Only weeks before the General Assembly opened in New York, the world had been given two demonstrations of the reality of multipolarity. On the one hand, China’s staggering Olympic display put to shame anything ever seen in the West, notably the dismal Atlanta games of 1996, which had been interrupted, it is worth recalling, by a pipe bombing perpetrated by an alt-right fanatic. If bread and circuses are the foundation of popular legitimacy, the Chinese regime, bolstered by its booming economy, was putting on quite the show. Meanwhile, as the fireworks flared in Beijing, the Russia military had meted out to Georgia, a tiny aspirant to NATO membership, a severe punishment beating. Sarkozy came to New York fresh from cease-fire talks on Europe’s eastern border. It was to be the first of a series of more or less open clashes between Russia and the West that would culminate in the violent dismemberment of Ukraine, another aspiring NATO member, and feverish speculation about Russia’s subversion of America’s 2016 presidential election.
The financial crisis of 2008 appeared as one more sign of America’s fading dominance. And that perspective is all too easily confirmed, when we return to the crisis from the distance of a decade, in the wake of the election of Donald Trump, the heir to Palin, as president.
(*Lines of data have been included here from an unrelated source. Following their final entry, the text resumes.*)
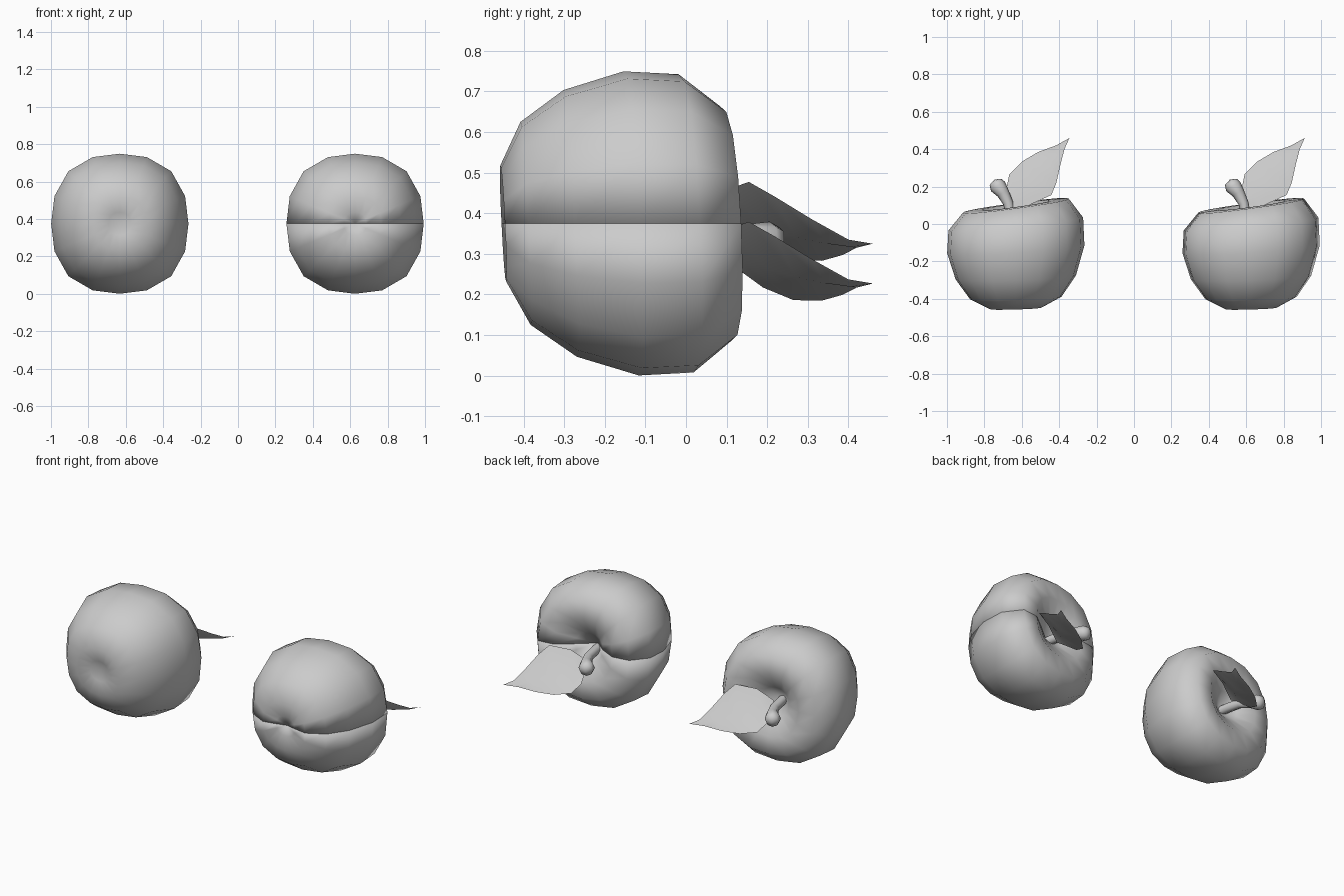
import bpy, bmesh, math
from mathutils import Vector

if "Cube" in bpy.data.objects:
    bpy.data.objects.remove(bpy.data.objects["Cube"])

SEG = 16
CZ = 0.375
CX = -0.632
STEP = 1.258
# (radius, y) from blossom end to stem dimple
PROFILE = [(0.06, -0.435), (0.14, -0.45), (0.245, -0.395), (0.322, -0.285),
           (0.367, -0.135), (0.36, 0.0), (0.283, 0.098), (0.18, 0.10), (0.085, 0.04)]
POLES = (-0.42, -0.03)


def finish(name, bm, flip=False):
    bmesh.ops.recalc_face_normals(bm, faces=bm.faces)
    me = bpy.data.meshes.new(name)
    bm.to_mesh(me)
    bm.free()
    ob = bpy.data.objects.new(name, me)
    bpy.context.collection.objects.link(ob)
    for p in me.polygons:
        p.use_smooth = True
    return ob


def apple_point(cx, r, y, a):
    # squarish section with a top that leans toward one side
    k = r * (1 + 0.06 * math.sin(2 * a) ** 2)
    x, z = k * math.cos(a), k * 1.02 * math.sin(a)
    t = min(1, max(0, (y + 0.45) / 0.55))
    lean = 0.03 * (1 - t) + 0.135 * t ** 2
    return Vector((cx + x, y + lean * x - 0.05 * z, CZ + z))


def apple(name, cx, first, count):
    """Lathe the profile over count segments; a partial lathe gets a flat cut face."""
    full = count == SEG
    bm = bmesh.new()
    lo = bm.verts.new((cx, POLES[0], CZ))
    hi = bm.verts.new((cx - 0.01, POLES[1], CZ))
    cols = []
    for i in range(count if full else count + 1):
        a = 2 * math.pi * (first + i) / SEG
        cols.append([bm.verts.new(apple_point(cx, r, y, a)) for r, y in PROFILE])
    for i in range(count):
        c, d = cols[i], cols[(i + 1) % len(cols)]
        bm.faces.new((lo, c[0], d[0]))
        bm.faces.new((hi, d[-1], c[-1]))
        for j in range(len(PROFILE) - 1):
            bm.faces.new((c[j], c[j + 1], d[j + 1], d[j]))
    if not full:
        bm.faces.new([lo] + cols[0] + [hi] + cols[-1][::-1])
    return finish(name, bm)


def stem(name, cx, dz):
    # tapered stalk with a swollen tip
    path = [(-0.01, -0.06, 0.375, 0.026), (-0.025, 0.03, 0.375, 0.027),
            (-0.04, 0.11, 0.372, 0.027), (-0.068, 0.165, 0.366, 0.034),
            (-0.095, 0.20, 0.36, 0.045), (-0.108, 0.225, 0.355, 0.036)]
    bm = bmesh.new()
    rings = []
    for i, (x, y, z, r) in enumerate(path):
        p = Vector((x, y, z))
        t = (Vector(path[min(i + 1, 5)][:3]) - Vector(path[max(i - 1, 0)][:3])).normalized()
        u = t.cross(Vector((0, 0, 1))).normalized()
        v = t.cross(u)
        off = Vector((cx, 0, dz))
        rings.append([bm.verts.new(off + p + r * (math.cos(b) * u + math.sin(b) * v))
                      for b in (k * math.pi / 4 for k in range(8))])
    for a, b in zip(rings, rings[1:]):
        for k in range(8):
            bm.faces.new((a[k], a[(k + 1) % 8], b[(k + 1) % 8], b[k]))
    tip = bm.verts.new((cx - 0.113, 0.238, 0.352 + dz))
    for k in range(8):
        bm.faces.new((rings[-1][k], rings[-1][(k + 1) % 8], tip))
    return finish(name, bm)


def leaf(name, cx, dz):
    # thin sheet spanned between its two long edges, slightly cupped
    upper = [(-0.01, 0.07, 0.40), (0.08, 0.105, 0.46), (0.19, 0.155, 0.477), (0.217, 0.22, 0.44),
             (0.237, 0.31, 0.385), (0.26, 0.40, 0.335), (0.287, 0.46, 0.325)]
    lower = [(-0.03, 0.11, 0.375), (-0.05, 0.19, 0.315), (-0.035, 0.265, 0.284), (0.035, 0.335, 0.283),
             (0.12, 0.385, 0.297), (0.215, 0.42, 0.315), (0.287, 0.46, 0.325)]
    cup = [0, 0.01, 0.02, 0.02, 0.015, 0.008, 0]
    off = Vector((cx, 0, dz))
    bm = bmesh.new()
    rows = []
    for a, b, c in zip(upper, lower, cup):
        a, b = Vector(a) + off, Vector(b) + off
        mid = (a + b) / 2 - Vector((0, c * 0.5, c))
        rows.append([bm.verts.new(p) for p in (a, mid, b)])
    for r, s in zip(rows, rows[1:]):
        for k in range(2):
            bm.faces.new((r[k], s[k], s[k + 1], r[k + 1]))
    bmesh.ops.remove_doubles(bm, verts=bm.verts, dist=0.0005)
    return finish(name, bm)


# whole apple on the left
apple("whole_apple", CX, 0, SEG)
stem("whole_apple_stem", CX, 0)
leaf("whole_apple_leaf", CX, 0)

# apple cut in two halves on the right
apple("upper_half_apple", CX + STEP, 0, SEG // 2)
apple("lower_half_apple", CX + STEP, SEG // 2, SEG // 2)
stem("cut_apple_stem", CX + STEP, -0.025)
leaf("cut_apple_leaf", CX + STEP, -0.098)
It is hard now to read the UN speeches in 2008 and their critique of American unilateralism without Trump’s truculent inaugural of January 20, 2017, ringing in one’s ears. On that overcast Friday, from the steps of the Capitol, the forty-fifth president summoned the image of America in crisis, its cities in disorder, its international standing in decline. This “carnage,” he declared, must end. How? Trump’s answer boomed out: He and his followers, that day, were issuing a “decree, to be heard in every city, in every foreign capital, and in every hall of power. From this day forward, a new vision will govern our land. From this day forward, it’s going to be only America first, America first . . .” If America was indeed suffering a profound crisis, if it was no longer supreme, if it needed to be made “great again,” truths that for Trump were self-evident, then it would at least “decree” its own terms of engagement. This was the answer that the right wing in American politics would give to the challenges of the twenty-first century.
Excerpt adapted from “Crashed: How a Decade of Financial Crises Changed the World.” Published on August 7, 2018 by Viking, an imprint of Penguin Publishing Group, a division of Penguin Random House LLC. Copyright © Adam Tooze, 2018.